(Saved entries)

+++++

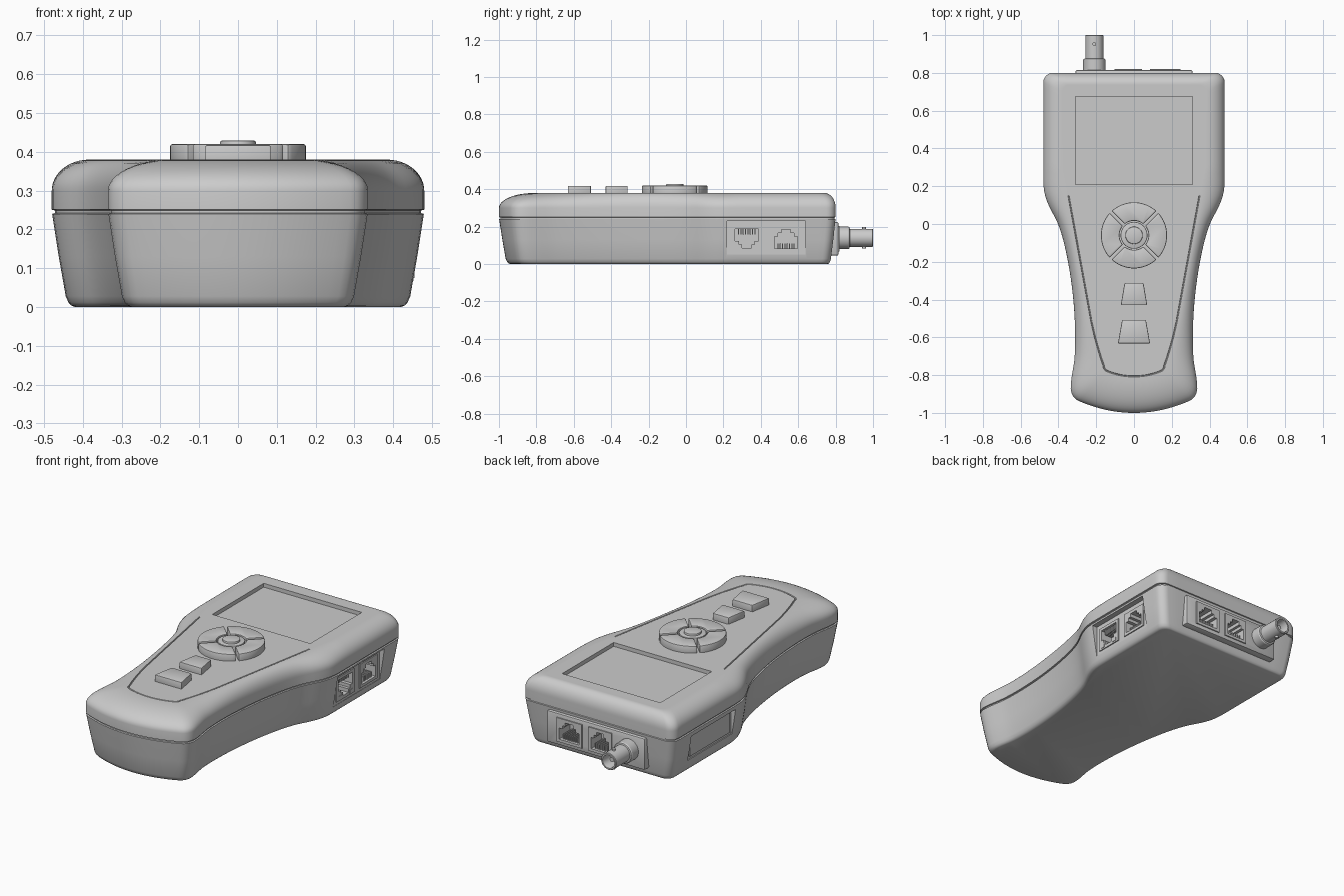
import bpy, bmesh, math
from mathutils import Matrix, Vector

if "Cube" in bpy.data.objects:
    bpy.data.objects.remove(bpy.data.objects["Cube"])

TOP = Matrix.Identity(3)                                   # local u, v, w = x, y, z
RIGHT = Matrix(((0, 0, 1), (1, 0, 0), (0, 1, 0)))          # u = y, v = z, w = x
LEFT = Matrix(((0, 0, -1), (-1, 0, 0), (0, 1, 0)))         # u = -y, v = z, w = -x
BACK = Matrix(((-1, 0, 0), (0, 0, 1), (0, 1, 0)))          # u = -x, v = z, w = y


def apply_mod(obj, kind, **settings):
    mod = obj.modifiers.new(kind, kind)
    for key, val in settings.items():
        setattr(mod, key, val)
    bpy.ops.object.select_all(action='DESELECT')
    bpy.context.view_layer.objects.active = obj
    obj.select_set(True)
    bpy.ops.object.modifier_apply(modifier=mod.name)


def shade(obj, angle=30):
    bpy.ops.object.select_all(action='DESELECT')
    bpy.context.view_layer.objects.active = obj
    obj.select_set(True)
    bpy.ops.object.shade_smooth_by_angle(angle=math.radians(angle))


def loft(name, rings, close=False):
    """Skin a list of rings with equal point counts; cap both ends unless closed."""
    bm = bmesh.new()
    vr = [[bm.verts.new(p) for p in r] for r in rings]
    n = len(vr[0])
    for a, b in zip(vr, vr[1:]):
        for i in range(n):
            bm.faces.new((a[i], a[(i + 1) % n], b[(i + 1) % n], b[i]))
    bm.faces.new(vr[0][::-1])
    bm.faces.new(vr[-1])
    bmesh.ops.recalc_face_normals(bm, faces=bm.faces)
    me = bpy.data.meshes.new(name)
    bm.to_mesh(me)
    bm.free()
    obj = bpy.data.objects.new(name, me)
    bpy.context.collection.objects.link(obj)
    return obj


def prism(name, pts, w0, w1, frame=TOP, bevel=0):
    obj = loft(name, [[frame @ Vector((u, v, w)) for u, v in pts] for w in (w0, w1)])
    if bevel:
        apply_mod(obj, 'BEVEL', width=bevel, segments=2, limit_method='ANGLE',
                  angle_limit=math.radians(50))
        shade(obj)
    return obj


def rect(u0, u1, v0, v1):
    return [(u0, v0), (u1, v0), (u1, v1), (u0, v1)]


def circle(u, v, r, n=48):
    return [(u + r * math.cos(2 * math.pi * i / n), v + r * math.sin(2 * math.pi * i / n))
            for i in range(n)]


def cut(obj, cutters):
    for c in cutters:
        apply_mod(obj, 'BOOLEAN', object=c, operation='DIFFERENCE', solver='EXACT')


# --- body outline: half width along y, and half width of the flat top panel
SIDE = [(-1.1, .335), (-.87, .335), (-.7, .314), (-.5, .314), (-.3, .333), (-.12, .366),
        (0, .402), (.1, .452), (.17, .475), (.26, .48), (.9, .48)]
PANEL = [(-1.1, .165), (-.87, .165), (.15, .35), (.3, .38), (.9, .385)]


def interp(tab, y, smooth=True):
    k = max(i for i in range(len(tab) - 1) if tab[i][0] <= y)
    (y0, a), (y1, b) = tab[k], tab[k + 1]
    t, h = (y - y0) / (y1 - y0), y1 - y0
    if not smooth or k in (0, len(tab) - 2):
        return a + (b - a) * t
    m0 = (b - tab[k - 1][1]) / (y1 - tab[k - 1][0]) if k > 1 else 0
    m1 = (tab[k + 2][1] - a) / (tab[k + 2][0] - y0) if k < len(tab) - 3 else 0
    return ((2*t**3 - 3*t**2 + 1) * a + (t**3 - 2*t**2 + t) * h * m0
            + (3*t**2 - 2*t**3) * b + (t**3 - t**2) * h * m1)


half = [(.29 * i / 10, -1 + .062 * (i / 10) ** 2) for i in range(11)]
half += [(.308, -.928), (.322, -.913), (.331, -.893), (.335, -.87)]
half += [(interp(SIDE, y), y) for y in [-.84 + 1.59 * i / 53 for i in range(54)]]
half += [(.43 + .05 * math.cos(a), .75 + .05 * math.sin(a))
         for a in [math.pi / 2 * i / 6 for i in range(1, 7)]]
half += [(.43 * (1 - i / 6), .8) for i in range(1, 7)]
outline = half + [(-x, y) for x, y in half[-2:0:-1]]


def ring(z, side, front, back, f=0.0, groove=0.0):
    pts = []
    for x, y in outline:
        w = interp(SIDE, y)
        d = side + f * (w - interp(PANEL, y, False))
        ny = y + front * max(0, (-.5 - y) / .5) ** 1.5 - back * max(0, (y - .5) / .3)
        pts.append((x * (1 - d / w), ny, z - (groove if y < .15 else 0)))
    return pts


rings = [ring(z, s, s, s * .7) for z, s in
         [(0, .06), (.004, .05), (.012, .043), (.028, .036), (.13, .018), (.24, .001),
          (.242, .008), (.249, .008), (.251, 0)]]
for i in range(13):                                        # rounded top shoulder
    t = math.pi / 2 * i / 12
    f = 1 - math.cos(t)
    rings.append(ring(.3 + .08 * math.sin(t), 0, .19 * f, .06 * f, f))
for s, g in ((.002, .005), (.005, .005), (.007, 0)):       # fine groove round the keypad
    rings.append(ring(.38, s, .19 + s, .06 + s, 1, g))
body = loft("body", rings)

# --- recesses in the body: screen and the two side panels
FACE_R, FACE_B = .446, .815
cutters = [prism("screen_cutter", rect(-.31, .31, .21, .675), .358, .5),
           prism("right_cutter", rect(.22, .64, .05, .23), FACE_R, .6, RIGHT),
           prism("left_cutter", rect(-.63, -.23, .07, .215), FACE_R, .6, LEFT)]
back_plate = prism("back_plate", rect(-.31, .31, .045, .225), .74, FACE_B, BACK, .008)


# --- network sockets: stepped opening, bezel and contact comb
def jack(name, frame, u, v, face, flip=1, hw=.062, pins=8):
    prof = [(-hw, -.052), (hw, -.052), (hw, .012), (hw * .68, .012), (hw * .68, .03),
            (hw * .4, .03), (hw * .4, .05), (-hw * .4, .05), (-hw * .4, .03),
            (-hw * .68, .03), (-hw * .68, .012), (-hw, .012)]
    c = prism(name + "_cutter", [(u + a, v + flip * b) for a, b in prof],
              face - .09, face + .08, frame)
    bezel = prism(name + "_bezel", rect(u - hw - .018, u + hw + .018, v - .068, v + .068),
                  face - .02, face + .006, frame)
    cut(bezel, [c])
    for i in range(pins):
        p = u + hw * 1.4 * (i / (pins - 1) - .5)
        ends = sorted((v - flip * .054, v - flip * .024))
        prism(name + "_contact", rect(p - .003, p + .003, *ends), face - .095, face - .008, frame)
    return c


side_jacks = [jack("side_jack_a", RIGHT, .325, .135, FACE_R, -1),
              jack("side_jack_b", RIGHT, .535, .135, FACE_R)]
back_jacks = [jack("back_jack_a", BACK, -.165, .135, FACE_B),
              jack("back_jack_b", BACK, .03, .135, FACE_B, 1, .055, 6)]
for s in (-1, 1):                                          # indicator lights of the first socket
    u = .325 + s * .048
    prism("side_jack_light", rect(u - .013, u + .013, .075, .095), FACE_R, FACE_R + .009, RIGHT)

cut(body, cutters + side_jacks + back_jacks)
cut(back_plate, back_jacks)
shade(body)
shade(back_plate)
for c in cutters + side_jacks + back_jacks:
    bpy.data.objects.remove(c)

# blank cover in the left recess
prism("left_cover", rect(-.61, -.25, .085, .2), FACE_R - .01, FACE_R + .006, LEFT)

# --- round coaxial connector on the back
coax = [(.06, .8), (.06, .868), (.056, .874), (.048, .876), (.048, .997), (.045, 1.0),
        (.037, 1.0), (.036, .997), (.036, .89), (.013, .89), (.013, .97), (.006, .97)]
connector = loft("coax_connector",
                 [[BACK @ Vector((u, v, w)) for u, v in circle(.21, .14, r)] for r, w in coax])
shade(connector)
for s in (-1, 1):
    z = sorted((.14 + s * .042, .14 + s * .058))
    shade(prism("coax_lug", circle(-.21, .952, .01, 16), z[0], z[1]))

# --- direction pad: four sectors, hub and centre button
PY = -.06
for q in range(4):
    pts = []
    for r, rev in ((.175, 1), (.077, -1)):
        a = math.pi / 4 - math.asin(.007 / r)
        pts += [(r * math.cos(q * math.pi / 2 + rev * (-a + 2 * a * i / 16)),
                 PY + r * math.sin(q * math.pi / 2 + rev * (-a + 2 * a * i / 16)))
                for i in range(17)]
    prism("pad_sector", pts, .36, .42, TOP, .006)
prism("pad_hub", circle(0, PY, .071), .36, .418, TOP, .004)
prism("pad_button", circle(0, PY, .046), .4, .429, TOP, .004)

# --- two tapered keys
for name, y0, y1, a, b in (("upper_key", -.43, -.312, .07, .05),
                           ("lower_key", -.632, -.508, .085, .063)):
    prism(name, [(-a, y0), (a, y0), (b, y1), (-b, y1)], .36, .418, TOP, .005)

+++++

Task description:
Please copy only the lines from the one with "# --- two tapered keys" through the final line of the records above, both ends included.

Exercise output:
# --- two tapered keys
for name, y0, y1, a, b in (("upper_key", -.43, -.312, .07, .05),
                           ("lower_key", -.632, -.508, .085, .063)):
    prism(name, [(-a, y0), (a, y0), (b, y1), (-b, y1)], .36, .418, TOP, .005)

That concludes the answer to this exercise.